■ **What the task asks**:
Check every line of the data for the string "objects" and copy the ones that have it.

[Stored data]
====================

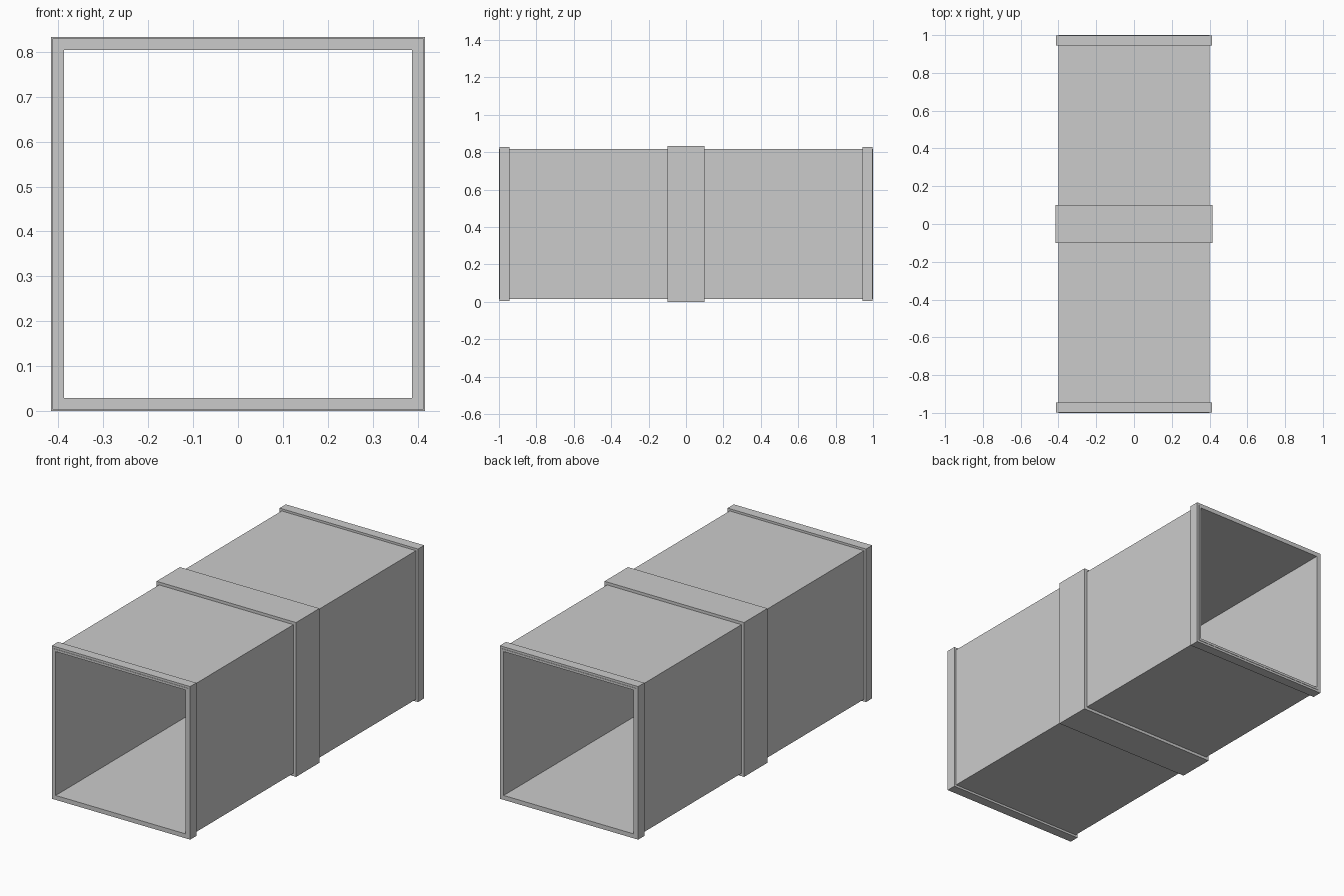
import bpy
import bmesh

if "Cube" in bpy.data.objects:
    bpy.data.objects.remove(bpy.data.objects["Cube"])

CENTRE_Z = 0.4165


def square_ring(name, outer, inner, y0, y1):
    """Square tube along y, given half-widths of its outside and opening."""
    bm = bmesh.new()
    corners = [(-1, -1), (1, -1), (1, 1), (-1, 1)]
    loops = [[bm.verts.new((x * r, y, CENTRE_Z + z * r)) for x, z in corners]
             for r, y in ((outer, y0), (outer, y1), (inner, y1), (inner, y0))]
    for a, b in zip(loops, loops[1:] + loops[:1]):
        for i in range(4):
            j = (i + 1) % 4
            bm.faces.new((a[i], a[j], b[j], b[i]))
    bmesh.ops.recalc_face_normals(bm, faces=bm.faces)
    mesh = bpy.data.meshes.new(name)
    bm.to_mesh(mesh)
    bm.free()
    obj = bpy.data.objects.new(name, mesh)
    bpy.context.collection.objects.link(obj)
    return obj


# Main thin-walled duct
square_ring("duct", 0.401, 0.388, -1.0, 1.0)

# Wide joint band around the middle
square_ring("middle_collar", 0.4165, 0.401, -0.1, 0.1)

# Narrow flanges at both ends
square_ring("front_flange", 0.413, 0.401, -0.998, -0.945)
square_ring("back_flange", 0.413, 0.401, 0.945, 0.998)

====================

■ **Result below**:
if "Cube" in bpy.data.objects:
    bpy.data.objects.remove(bpy.data.objects["Cube"])
    obj = bpy.data.objects.new(name, mesh)
    bpy.context.collection.objects.link(obj)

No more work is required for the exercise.